Flu is awful right now. It’s rampant and for the lucky ones, they have the survival habits of Rick Grimes. This years’ flu has taken over, if you’re not sick, then you know someone who is.
The flu is so dreadful that The Centers for Disease Control and Prevention has postponed their session on nuclear attack preparedness to focus on the flu, citing the spike in flu cases around the country.
“To date, this influenza season is notable for the sheer volume of flu that most of the United States is seeing at the same time which can stress health systems,” according to a CDC statement.”
Health centers, clinics and hospitals are packed with flu patients and even some states like Alabama have declared a public health emergency due to the flu outbreaks.
Why is the flu so bad this season? What can you do about it? Here’s what you should know.
Why this flu season is so bad.
Different strains of the flu go around every year, four to be exact. A,B, C and D with seasonal flu being caused by A and B. This year influenza A is especially prevalent, which causes more health complications and is more difficult to prevent. Simply put this strain of the flu is harder to prevent and generally more putrid.

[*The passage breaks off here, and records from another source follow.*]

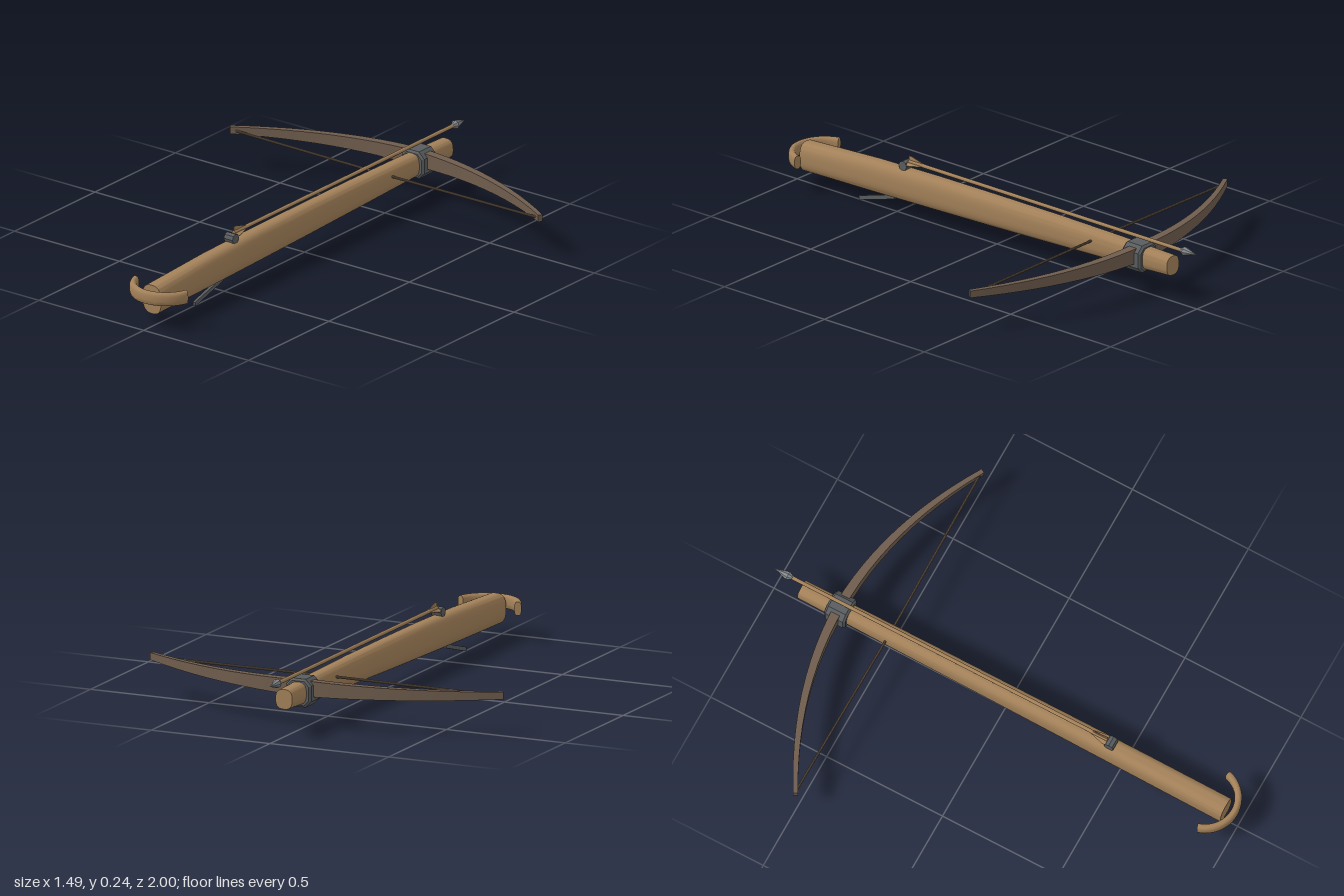
import * as THREE from 'three';
import { toCreasedNormals } from 'three/addons/utils/BufferGeometryUtils.js';

const material = (color) => new THREE.MeshStandardMaterial({ color });
const V = (x, y, z) => new THREE.Vector3(x, y, z);

// Capped sweep along stations { p, w, h } (half width, half height) with a
// superellipse section of n sides; an infinite exponent with n = 4 is a box.
function sweep(stations, n, exponent) {
  const pos = [], index = [];
  const up = V(0, 1, 0);
  const last = stations.length - 1;
  const shape = (c) => Math.sign(c) * Math.pow(Math.abs(c), 2 / exponent);
  stations.forEach(({ p, w, h }, i) => {
    const t = stations[Math.min(i + 1, last)].p.clone()
      .sub(stations[Math.max(i - 1, 0)].p).normalize();
    const u = up.clone().cross(t).normalize();
    const v = t.clone().cross(u);
    for (let j = 0; j < n; j++) {
      const a = ((j + 0.5) / n) * Math.PI * 2;
      const q = p.clone().addScaledVector(u, w * shape(Math.cos(a)))
        .addScaledVector(v, h * shape(Math.sin(a)));
      pos.push(q.x, q.y, q.z);
    }
  });
  const start = pos.length / 3;
  pos.push(...stations[0].p.toArray(), ...stations[last].p.toArray());
  for (let j = 0; j < n; j++) {
    const k = (j + 1) % n;
    for (let i = 0; i < last; i++) {
      const a = i * n + j, b = i * n + k;
      index.push(a, b, a + n, b, b + n, a + n);
    }
    index.push(start, k, j, start + 1, last * n + j, last * n + k);
  }
  const geo = new THREE.BufferGeometry();
  geo.setAttribute('position', new THREE.Float32BufferAttribute(pos, 3));
  geo.setIndex(index);
  return toCreasedNormals(geo, 0.6);
}

export function createModel() {
  const model = new THREE.Group();
  model.name = 'crossbow';
  const wood = material(0xa38159);
  const darkWood = material(0x6f5d4d);
  const metal = material(0x5a5d5f);
  const steel = material(0x85898c);
  const add = (name, geo, mat, parent = model) => {
    const mesh = new THREE.Mesh(geo, mat);
    mesh.name = name;
    parent.add(mesh);
    return mesh;
  };

  // Stock: rounded beam, deeper toward the butt: [z, bottom, top, half width]
  const stock = [
    [-0.88, 0.108, 0.185, 0.035], [-0.6, 0.094, 0.193, 0.036],
    [-0.3, 0.083, 0.197, 0.037], [0, 0.073, 0.197, 0.038],
    [0.3, 0.065, 0.195, 0.04], [0.6, 0.058, 0.188, 0.042],
    [0.95, 0.052, 0.17, 0.044],
  ].map(([z, lo, hi, w]) => ({ p: V(0, (lo + hi) / 2, z), w, h: (hi - lo) / 2 }));
  add('stock', sweep(stock, 36, 2.7), wood);

  // Curved shoulder rest behind the stock
  const rest = [];
  for (let i = 0; i <= 24; i++) {
    const a = (i / 24 * 2 - 1) * 1.31;
    rest.push({ p: V(Math.sin(a) * 0.125, 0.133, 0.861 + Math.cos(a) * 0.125), w: 0.014, h: 0.027 });
  }
  add('shoulderRest', sweep(rest, 20, 2.7), wood);

  // Bow: one bent, tapering lath of rectangular section
  const bow = [];
  for (let i = -12; i <= 12; i++) {
    const s = i / 12, k = Math.abs(s);
    bow.push({
      p: V(s * 0.74, 0.159, -0.715 + 0.212 * s * s),
      w: 0.019 - 0.01 * k, h: 0.031 - 0.017 * k,
    });
  }
  add('bow', sweep(bow, 4, Infinity), darkWood);

  // String
  const string = [-0.735, 0, 0.735].map((x) => ({
    p: V(x, 0.157, x ? -0.508 : -0.5), w: 0.005, h: 0.005,
  }));
  add('bowString', sweep(string, 8, 2), darkWood);

  // Bracket: bevelled metal block clamping the bow to the stock
  const w = 0.045, h = 0.047, c = 0.02;
  const outline = new THREE.Shape([
    [w, -h + c], [w, h - c], [w - c, h], [c - w, h],
    [-w, h - c], [-w, c - h], [c - w, -h], [w - c, -h],
  ].map(([x, y]) => new THREE.Vector2(x, y)));
  const bracket = add('bowBracket', toCreasedNormals(new THREE.ExtrudeGeometry(outline, {
    depth: 0.074, bevelSize: 0.008, bevelThickness: 0.008, bevelSegments: 1,
  }), 0.3), metal);
  bracket.position.set(0, 0.145, -0.75);

  // Bolt: shaft, steel head and three fletchings
  const bolt = new THREE.Group();
  bolt.name = 'bolt';
  bolt.position.y = 0.221;
  model.add(bolt);
  add('boltShaft', new THREE.CylinderGeometry(0.0075, 0.0075, 1.38, 12)
    .rotateX(Math.PI / 2).translate(0, 0, -0.25), wood, bolt);
  const headProfile = [[0, 0], [0.008, 0], [0.018, 0.018], [0, 0.08]]
    .map(([x, y]) => new THREE.Vector2(x, y));
  add('boltHead', toCreasedNormals(new THREE.LatheGeometry(headProfile, 8), 0.3)
    .rotateX(-Math.PI / 2).translate(0, 0, -0.92), steel, bolt);
  const vane = new THREE.Shape([[0.34, 0], [0.44, 0], [0.44, 0.023], [0.425, 0.023]]
    .map(([x, y]) => new THREE.Vector2(x, y)));
  for (let i = 0; i < 3; i++) {
    const fin = add('fletching', new THREE.ExtrudeGeometry(vane, { depth: 0.003, bevelEnabled: false })
      .translate(0, 0, -0.0015).rotateY(-Math.PI / 2), wood, bolt);
    fin.rotation.z = i * Math.PI * 2 / 3;
  }

  // Release nut across the top of the stock
  const nut = add('releaseNut', toCreasedNormals(
    new THREE.CylinderGeometry(0.02, 0.02, 0.042, 8), 0.3), metal);
  nut.rotation.z = Math.PI / 2;
  nut.position.set(0, 0.204, 0.455);

  // Trigger lever under the stock
  const lever = [V(0, 0.058, 0.51), V(0, 0.008, 0.686)].map((p) => ({ p, w: 0.006, h: 0.008 }));
  add('triggerLever', sweep(lever, 4, Infinity), metal);

  return model;
}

What can you do about it?
Getting the flu shot and staying home if you’re sick are two of the most important ways to reduce giving the flu to someone else. As far as prevention is concerned, it’s important to wash you hands, cover you mouth when you cough or sneeze and wipe down surfaces that have come in contact with the flu. A good rule of thumb is to stay away from those more susceptible to the virus like kiddos under five years of age or those over 65 years of age.

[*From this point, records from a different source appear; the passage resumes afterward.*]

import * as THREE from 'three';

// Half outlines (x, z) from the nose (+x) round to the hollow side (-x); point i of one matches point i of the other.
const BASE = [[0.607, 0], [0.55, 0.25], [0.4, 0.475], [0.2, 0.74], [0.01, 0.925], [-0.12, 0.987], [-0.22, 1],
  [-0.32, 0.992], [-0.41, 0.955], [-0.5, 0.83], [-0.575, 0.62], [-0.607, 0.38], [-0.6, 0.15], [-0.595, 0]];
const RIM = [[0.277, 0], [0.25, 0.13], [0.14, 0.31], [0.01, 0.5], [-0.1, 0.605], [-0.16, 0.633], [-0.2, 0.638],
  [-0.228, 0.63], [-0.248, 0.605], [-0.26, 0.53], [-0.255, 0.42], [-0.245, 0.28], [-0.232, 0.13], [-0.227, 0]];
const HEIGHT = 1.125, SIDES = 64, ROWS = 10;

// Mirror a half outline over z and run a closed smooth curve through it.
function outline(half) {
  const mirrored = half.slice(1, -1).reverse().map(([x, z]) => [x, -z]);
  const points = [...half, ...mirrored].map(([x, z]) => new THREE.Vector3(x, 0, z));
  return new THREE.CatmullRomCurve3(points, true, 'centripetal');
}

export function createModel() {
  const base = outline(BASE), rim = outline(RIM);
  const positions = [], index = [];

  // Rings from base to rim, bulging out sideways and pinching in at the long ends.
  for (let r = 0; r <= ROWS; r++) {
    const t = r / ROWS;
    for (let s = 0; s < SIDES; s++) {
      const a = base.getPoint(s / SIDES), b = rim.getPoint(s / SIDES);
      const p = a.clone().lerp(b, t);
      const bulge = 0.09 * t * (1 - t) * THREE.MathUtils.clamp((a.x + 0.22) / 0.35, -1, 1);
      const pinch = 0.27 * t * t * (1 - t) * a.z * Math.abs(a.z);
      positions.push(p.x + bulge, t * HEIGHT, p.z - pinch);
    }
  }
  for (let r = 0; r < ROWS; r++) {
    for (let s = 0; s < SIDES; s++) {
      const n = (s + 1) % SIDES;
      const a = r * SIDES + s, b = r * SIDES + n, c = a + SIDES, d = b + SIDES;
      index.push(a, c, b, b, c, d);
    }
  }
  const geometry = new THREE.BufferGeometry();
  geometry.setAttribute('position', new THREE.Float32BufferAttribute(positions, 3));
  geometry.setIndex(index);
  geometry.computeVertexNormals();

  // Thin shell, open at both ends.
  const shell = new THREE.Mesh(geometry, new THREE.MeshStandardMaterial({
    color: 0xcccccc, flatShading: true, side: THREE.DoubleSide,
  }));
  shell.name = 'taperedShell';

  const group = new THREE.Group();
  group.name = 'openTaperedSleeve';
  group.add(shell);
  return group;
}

Oh, and get the flu shot!
If you haven’t received your flu shot, it’s a good idea to get it anyway, sometimes the flu season can last into May. Generally speaking, you have 2-3 months of flu risk and although vaccines aren’t 100% effective, a smaller percent is better than no percent.

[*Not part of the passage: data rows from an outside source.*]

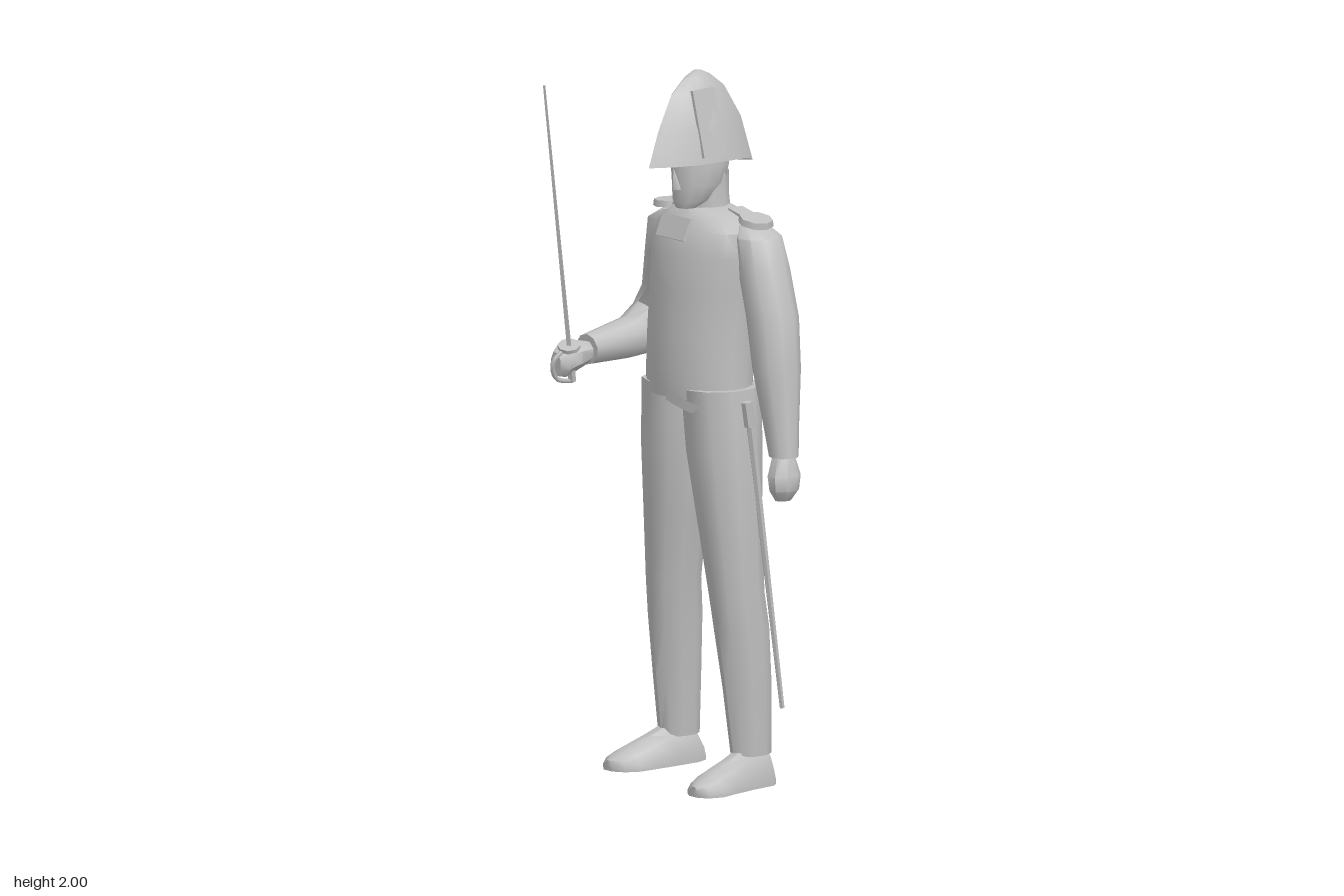
import * as THREE from 'three';
import { toCreasedNormals } from 'three/addons/utils/BufferGeometryUtils.js';

const V = (x, y, z) => new THREE.Vector3(x, y, z);

// Skin closed rings of points into a capped solid, turned to face outward.
function skin(rings) {
  const n = rings[0].length, tris = [];
  const mid = r => r.reduce((s, p) => s.add(p), V(0, 0, 0)).divideScalar(n);
  for (let i = 0; i < rings.length - 1; i++) {
    for (let j = 0; j < n; j++) {
      const k = (j + 1) % n, A = rings[i], B = rings[i + 1];
      tris.push([A[j], A[k], B[k]], [A[j], B[k], B[j]]);
    }
  }
  const first = rings[0], last = rings[rings.length - 1], c0 = mid(first), c1 = mid(last);
  for (let j = 0; j < n; j++) {
    const k = (j + 1) % n;
    tris.push([c0, first[k], first[j]], [c1, last[j], last[k]]);
  }
  const volume = tris.reduce((s, [a, b, c]) => s + a.dot(b.clone().cross(c)), 0);
  if (volume < 0) tris.forEach(t => t.reverse());
  const geo = new THREE.BufferGeometry().setFromPoints(tris.flat());
  return toCreasedNormals(geo, 0.8);
}

// Elliptical sections: [x, y, z, halfWidth, halfDepth, tilt about x].
function loft(rows, n = 10, floor = -1) {
  return skin(rows.map(([x, y, z, a, b, tilt = 0]) =>
    Array.from({ length: n }, (_, i) => {
      const t = (i + 0.5) / n * Math.PI * 2, s = b * Math.sin(t);
      return V(x + a * Math.cos(t), Math.max(floor, y + s * Math.sin(tilt)), z + s * Math.cos(tilt));
    })));
}

// Straight rod between two points.
function rod(a, b, r0, r1, sides) {
  const d = b.clone().sub(a);
  const geo = new THREE.CylinderGeometry(r1, r0, d.length(), sides);
  geo.applyQuaternion(new THREE.Quaternion().setFromUnitVectors(V(0, 1, 0), d.normalize()));
  const m = a.clone().add(b).multiplyScalar(0.5);
  return toCreasedNormals(geo.translate(m.x, m.y, m.z), 0.8);
}

export function createModel() {
  const root = new THREE.Group();
  const grey = new THREE.MeshStandardMaterial({ color: 0xc0c0c0, side: THREE.DoubleSide });
  grey.name = 'plain grey';
  const add = (name, geo) => {
    const mesh = new THREE.Mesh(geo, grey);
    mesh.name = name;
    root.add(mesh);
    return mesh;
  };
  const H = Math.PI / 2;

  // Coat body
  add('coat', loft([
    [-0.01, 1.10, -0.10, 0.176, 0.128], [-0.01, 1.15, -0.10, 0.175, 0.13],
    [-0.01, 1.27, -0.11, 0.176, 0.138], [-0.008, 1.40, -0.125, 0.182, 0.143],
    [-0.005, 1.50, -0.13, 0.19, 0.14], [0, 1.57, -0.13, 0.18, 0.118],
    [-0.005, 1.605, -0.13, 0.135, 0.092], [-0.013, 1.625, -0.125, 0.07, 0.068],
  ], 16));

  // Trousers
  add('rightLeg', loft([
    [-0.09, 1.13, -0.10, 0.095, 0.118], [-0.098, 0.95, -0.10, 0.1, 0.11],
    [-0.12, 0.75, -0.105, 0.085, 0.092], [-0.138, 0.55, -0.112, 0.068, 0.082],
    [-0.147, 0.45, -0.125, 0.064, 0.083], [-0.16, 0.28, -0.142, 0.055, 0.075],
    [-0.167, 0.10, -0.155, 0.048, 0.063],
  ]));
  add('leftLeg', loft([
    [0.085, 1.13, -0.10, 0.1, 0.118], [0.1, 0.95, -0.10, 0.1, 0.11],
    [0.117, 0.75, -0.105, 0.086, 0.092], [0.135, 0.55, -0.115, 0.07, 0.082],
    [0.138, 0.45, -0.13, 0.065, 0.084], [0.142, 0.28, -0.147, 0.055, 0.076],
    [0.143, 0.09, -0.16, 0.046, 0.063],
  ]));

  // Shoes, toes turned slightly out
  for (const [name, x, s, floor, zo] of [['rightShoe', -0.165, -1, 0.02, 0], ['leftShoe', 0.143, 1, 0, -0.015]]) {
    add(name, loft([
      [-0.226, 0.03, 0.05, 0], [-0.19, 0.046, 0.11, 0], [-0.11, 0.052, 0.115, 0.004],
      [-0.05, 0.058, 0.088, 0.01], [0.02, 0.066, 0.06, 0.018], [0.06, 0.05, 0.042, 0.022], [0.08, 0.02, 0.03, 0.024],
    ].map(([z, w, h, out]) => [x + s * out, floor, z + (z > -0.2 ? zo : 0), w, h, H]), 12, floor));
  }

  // Hanging left arm
  add('leftArm', loft([
    [0.155, 1.59, -0.155, 0.03, 0.045], [0.18, 1.56, -0.155, 0.06, 0.07],
    [0.203, 1.47, -0.158, 0.066, 0.076], [0.248, 1.34, -0.152, 0.07, 0.075],
    [0.268, 1.20, -0.15, 0.063, 0.07], [0.296, 1.06, -0.142, 0.05, 0.052],
    [0.314, 0.96, -0.138, 0.043, 0.04],
  ]));
  add('leftHand', loft([
    [0.315, 0.98, -0.135, 0.026, 0.028], [0.328, 0.91, -0.128, 0.042, 0.05],
    [0.332, 0.87, -0.125, 0.036, 0.045], [0.328, 0.84, -0.125, 0.018, 0.025],
  ], 8));

  // Bent right arm
  add('rightArm', loft([
    [-0.16, 1.59, -0.14, 0.03, 0.045], [-0.19, 1.56, -0.148, 0.06, 0.07],
    [-0.213, 1.47, -0.165, 0.064, 0.078], [-0.265, 1.34, -0.195, 0.07, 0.074, 0.15],
    [-0.31, 1.23, -0.195, 0.066, 0.1, 0.8], [-0.313, 1.205, -0.09, 0.058, 0.06, H],
    [-0.307, 1.19, 0.06, 0.048, 0.043, H],
  ]));
  add('rightHand', loft([
    [-0.306, 1.185, 0.05, 0.028, 0.028, H], [-0.31, 1.18, 0.11, 0.05, 0.045, H],
    [-0.305, 1.17, 0.15, 0.042, 0.048, H], [-0.296, 1.165, 0.18, 0.022, 0.035, H],
  ], 8));

  // Drawn sword
  const hilt = V(-0.281, 1.215, 0.145), pommel = V(-0.298, 1.11, 0.12);
  add('swordBlade', rod(hilt, V(-0.175, 1.99, 0.32), 0.008, 0.004, 4));
  add('swordGrip', rod(pommel, hilt, 0.012, 0.012, 6));
  add('swordGuard', rod(V(-0.283, 1.208, 0.143), V(-0.28, 1.218, 0.146), 0.032, 0.032, 8));
  const bow = new THREE.CatmullRomCurve3([pommel, V(-0.295, 1.125, 0.18), V(-0.286, 1.175, 0.197), hilt]);
  add('knuckleBow', new THREE.TubeGeometry(bow, 10, 0.007, 5));

  // Scabbard at the left hip
  add('scabbard', rod(V(0.2, 1.08, -0.105), V(0.2, 0.22, -0.225), 0.012, 0.007, 6));
  add('scabbardMouth', rod(V(0.198, 1.1, -0.1), V(0.2, 1.03, -0.11), 0.016, 0.016, 6));

  // Slanted sword belt
  const beltGeo = new THREE.CylinderGeometry(1, 1, 0.03, 14, 1, true, 0.08, 2.2);
  beltGeo.scale(0.19, 1, 0.137).rotateZ(-0.33);
  add('swordBelt', beltGeo).position.set(0, 1.115, -0.1);

  // Two coat tails, split at the back
  for (const s of [-1, 1]) {
    const geo = new THREE.PlaneGeometry(1, 1, 4, 4), p = geo.attributes.position;
    for (let i = 0; i < p.count; i++) {
      const u = p.getX(i) + 0.5, v = 0.5 - p.getY(i);
      const x = 0.004 + 0.012 * v + u * (0.15 - 0.05 * v);
      p.setXYZ(i, s * x - 0.01, 1.15 - 0.44 * v, -0.237 - 0.018 * v + 3 * x * x * (1 - 0.2 * v));
    }
    geo.computeVertexNormals();
    if (s < 0) {
      geo.setIndex(Array.from(geo.index.array).reverse());
      geo.computeVertexNormals();
    }
    add(s < 0 ? 'rightCoatTail' : 'leftCoatTail', geo);
  }

  // Shoulder boards: round end with a strap toward the neck
  for (const [name, x, z, s, slope] of [['rightEpaulette', -0.19, -0.145, -1, 0.05], ['leftEpaulette', 0.165, -0.16, 1, -0.2]]) {
    const board = new THREE.Group();
    const pad = new THREE.Mesh(new THREE.CylinderGeometry(0.047, 0.05, 0.018, 8), grey);
    const strap = new THREE.Mesh(new THREE.BoxGeometry(0.07, 0.012, 0.05), grey);
    pad.name = 'pad';
    strap.name = 'strap';
    strap.position.x = -s * 0.06;
    board.add(pad, strap);
    board.position.set(x, 1.6, z);
    board.rotation.z = slope;
    board.name = name;
    root.add(board);
  }

  // Collar plate
  const collar = add('collarPlate', new THREE.BoxGeometry(0.12, 0.065, 0.009));
  collar.position.set(-0.01, 1.573, -0.01);
  collar.rotation.x = -0.42;

  // Head
  add('neck', loft([[-0.015, 1.58, -0.13, 0.07, 0.07], [-0.015, 1.66, -0.128, 0.06, 0.065], [-0.015, 1.72, -0.125, 0.06, 0.07]]));
  add('head', loft([
    [-0.012, 1.625, -0.055, 0.03, 0.03], [-0.013, 1.645, -0.075, 0.05, 0.056],
    [-0.014, 1.69, -0.1, 0.064, 0.082], [-0.015, 1.74, -0.106, 0.07, 0.09],
    [-0.016, 1.82, -0.11, 0.066, 0.085],
  ], 12));
  const nose = add('nose', new THREE.ConeGeometry(0.017, 0.06, 4));
  nose.position.set(-0.012, 1.71, -0.016);
  nose.rotation.x = 0.2;

  // Two-cornered hat with pointed lens sections
  const hat = add('bicorneHat', skin([
    [1.755, 0.207, 0.085, 0], [1.85, 0.165, 0.072, -0.005],
    [1.945, 0.105, 0.046, -0.012], [1.985, 0.05, 0.026, -0.014], [2, 0.015, 0.01, -0.015],
  ].map(([y, len, w, x], r) => Array.from({ length: 16 }, (_, i) => {
    const t = i / 16 * Math.PI * 2, c = Math.cos(t), s = Math.sin(t);
    const drop = r === 0 && s < 0 ? 0.035 * s * s : 0;
    return V(x + w * c * Math.abs(c), y - drop, len * s);
  }))));
  hat.position.set(-0.02, 0, -0.113);
  hat.rotation.y = 0.12;

  // Flat panel on the left of the hat
  const panel = add('hatPanel', new THREE.BoxGeometry(0.009, 0.19, 0.085));
  panel.position.set(0.036, 1.865, -0.095);
  panel.rotation.set(0, 0.1, 0.25);

  return root;
}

In the meantime, wash your hands, cover your mouth and stay home if you’re sick. You can always come see us if you’re feeling under the weather.